What you should do> Retype the entries below exactly, dropping the images.

Data records>
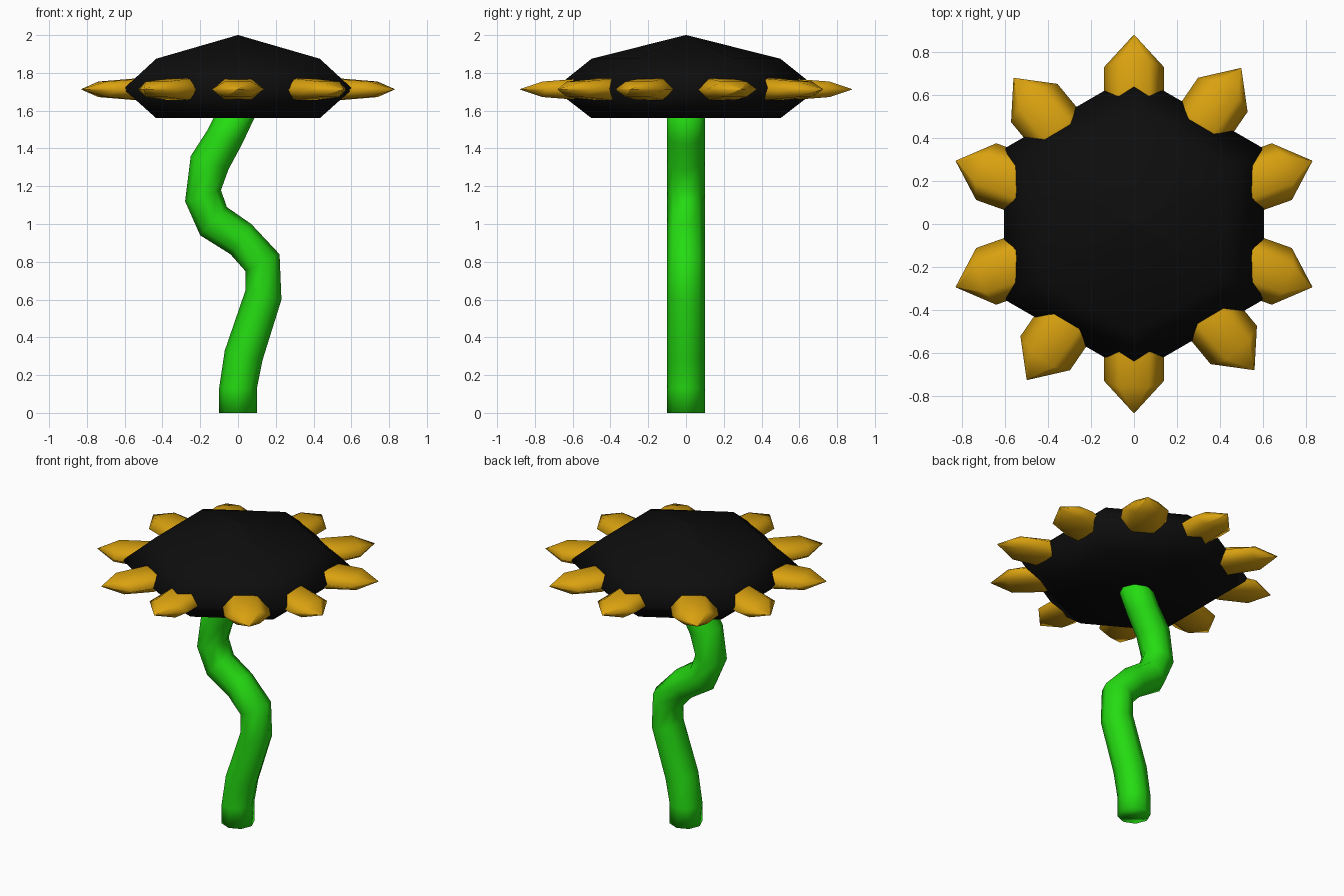
import bpy
from math import cos, sin, pi, radians
from mathutils import Matrix, Vector

cube = bpy.data.objects.get("Cube")
if cube:
    bpy.data.objects.remove(cube, do_unlink=True)


def material(name, r, g, b):
    mat = bpy.data.materials.new(name)
    mat.use_nodes = True
    mat.diffuse_color = (r, g, b, 1)
    bsdf = next(n for n in mat.node_tree.nodes if n.type == "BSDF_PRINCIPLED")
    bsdf.inputs["Base Color"].default_value = (r, g, b, 1)
    bsdf.inputs["Roughness"].default_value = 0.8
    return mat


def loft(name, rings, mat):
    """Skin equal-length rings of points and cap both ends."""
    n = len(rings[0])
    verts = [p for ring in rings for p in ring]
    faces = [(k * n + i, k * n + (i + 1) % n, (k + 1) * n + (i + 1) % n, (k + 1) * n + i)
             for k in range(len(rings) - 1) for i in range(n)]
    faces.append(tuple(reversed(range(n))))
    faces.append(tuple(range(len(verts) - n, len(verts))))
    mesh = bpy.data.meshes.new(name)
    mesh.from_pydata(verts, [], faces)
    mesh.materials.append(mat)
    mesh.validate()
    mesh.shade_smooth()
    obj = bpy.data.objects.new(name, mesh)
    bpy.context.collection.objects.link(obj)
    return obj


green = material("stem green", 0.018, 0.72, 0.006)
gold = material("petal gold", 0.70, 0.36, 0.005)
black = material("seed black", 0.004, 0.004, 0.004)

# Stem: mitred rings between the left and right edges of a winding tube
edges = [(-0.1, 0, 0.1, 0), (-0.1, 0.13, 0.1, 0.13), (-0.07, 0.33, 0.13, 0.28),
         (0.04, 0.65, 0.23, 0.6), (0.04, 0.75, 0.22, 0.84), (-0.04, 0.84, 0.07, 1.0),
         (-0.2, 0.94, -0.06, 1.09), (-0.28, 1.12, -0.09, 1.18),
         (-0.25, 1.36, -0.05, 1.29), (-0.16, 1.5, 0.02, 1.42), (-0.08, 1.66, 0.11, 1.61)]
rings = []
for lx, lz, rx, rz in edges:
    a, b = Vector((lx, 0, lz)), Vector((rx, 0, rz))
    rings.append([(a + b) / 2 + (b - a) / 2 * cos(i * pi / 4)
                  + Vector((0, 0.1, 0)) * sin(i * pi / 4) for i in range(8)])
loft("stem", rings, green)

# Seed head: six-sided disc with a pointed top
profile = [(0.5, 1.56), (0.7, 1.715), (0.5, 1.875), (0.002, 2.0)]
loft("seed_head", [[(r * cos(pi / 6 + i * pi / 3), r * sin(pi / 6 + i * pi / 3), z)
                    for i in range(6)] for r, z in profile], black)

# Petals: six-sided pods, each ring given as side reach, ridge reach, width, thickness
sections = [(0.45, 0.45, 0.11, 0.045), (0.57, 0.57, 0.14, 0.056),
            (0.73, 0.76, 0.14, 0.041), (0.88, 0.88, 0.002, 0.001)]


def petal(name, angle):
    rings = []
    for side, ridge, w, h in sections:
        rings.append([(side, w, 0), (ridge, w / 2, h), (ridge, -w / 2, h),
                      (side, -w, 0), (ridge, -w / 2, -h), (ridge, w / 2, -h)][::-1])
    obj = loft(name, rings, gold)
    obj.data.transform(Matrix.Translation((0, 0, 1.713)) @ Matrix.Rotation(radians(angle), 4, "Z"))


for n, angle in enumerate((19.5, 55.5, 90, 129.5, 160.5)):
    petal(f"petal_{n + 1}", angle)
    petal(f"petal_{n + 6}", angle + 180)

Answer box>
import bpy
from math import cos, sin, pi, radians
from mathutils import Matrix, Vector

cube = bpy.data.objects.get("Cube")
if cube:
    bpy.data.objects.remove(cube, do_unlink=True)


def material(name, r, g, b):
    mat = bpy.data.materials.new(name)
    mat.use_nodes = True
    mat.diffuse_color = (r, g, b, 1)
    bsdf = next(n for n in mat.node_tree.nodes if n.type == "BSDF_PRINCIPLED")
    bsdf.inputs["Base Color"].default_value = (r, g, b, 1)
    bsdf.inputs["Roughness"].default_value = 0.8
    return mat


def loft(name, rings, mat):
    """Skin equal-length rings of points and cap both ends."""
    n = len(rings[0])
    verts = [p for ring in rings for p in ring]
    faces = [(k * n + i, k * n + (i + 1) % n, (k + 1) * n + (i + 1) % n, (k + 1) * n + i)
             for k in range(len(rings) - 1) for i in range(n)]
    faces.append(tuple(reversed(range(n))))
    faces.append(tuple(range(len(verts) - n, len(verts))))
    mesh = bpy.data.meshes.new(name)
    mesh.from_pydata(verts, [], faces)
    mesh.materials.append(mat)
    mesh.validate()
    mesh.shade_smooth()
    obj = bpy.data.objects.new(name, mesh)
    bpy.context.collection.objects.link(obj)
    return obj


green = material("stem green", 0.018, 0.72, 0.006)
gold = material("petal gold", 0.70, 0.36, 0.005)
black = material("seed black", 0.004, 0.004, 0.004)

# Stem: mitred rings between the left and right edges of a winding tube
edges = [(-0.1, 0, 0.1, 0), (-0.1, 0.13, 0.1, 0.13), (-0.07, 0.33, 0.13, 0.28),
         (0.04, 0.65, 0.23, 0.6), (0.04, 0.75, 0.22, 0.84), (-0.04, 0.84, 0.07, 1.0),
         (-0.2, 0.94, -0.06, 1.09), (-0.28, 1.12, -0.09, 1.18),
         (-0.25, 1.36, -0.05, 1.29), (-0.16, 1.5, 0.02, 1.42), (-0.08, 1.66, 0.11, 1.61)]
rings = []
for lx, lz, rx, rz in edges:
    a, b = Vector((lx, 0, lz)), Vector((rx, 0, rz))
    rings.append([(a + b) / 2 + (b - a) / 2 * cos(i * pi / 4)
                  + Vector((0, 0.1, 0)) * sin(i * pi / 4) for i in range(8)])
loft("stem", rings, green)

# Seed head: six-sided disc with a pointed top
profile = [(0.5, 1.56), (0.7, 1.715), (0.5, 1.875), (0.002, 2.0)]
loft("seed_head", [[(r * cos(pi / 6 + i * pi / 3), r * sin(pi / 6 + i * pi / 3), z)
                    for i in range(6)] for r, z in profile], black)

# Petals: six-sided pods, each ring given as side reach, ridge reach, width, thickness
sections = [(0.45, 0.45, 0.11, 0.045), (0.57, 0.57, 0.14, 0.056),
            (0.73, 0.76, 0.14, 0.041), (0.88, 0.88, 0.002, 0.001)]


def petal(name, angle):
    rings = []
    for side, ridge, w, h in sections:
        rings.append([(side, w, 0), (ridge, w / 2, h), (ridge, -w / 2, h),
                      (side, -w, 0), (ridge, -w / 2, -h), (ridge, w / 2, -h)][::-1])
    obj = loft(name, rings, gold)
    obj.data.transform(Matrix.Translation((0, 0, 1.713)) @ Matrix.Rotation(radians(angle), 4, "Z"))


for n, angle in enumerate((19.5, 55.5, 90, 129.5, 160.5)):
    petal(f"petal_{n + 1}", angle)
    petal(f"petal_{n + 6}", angle + 180)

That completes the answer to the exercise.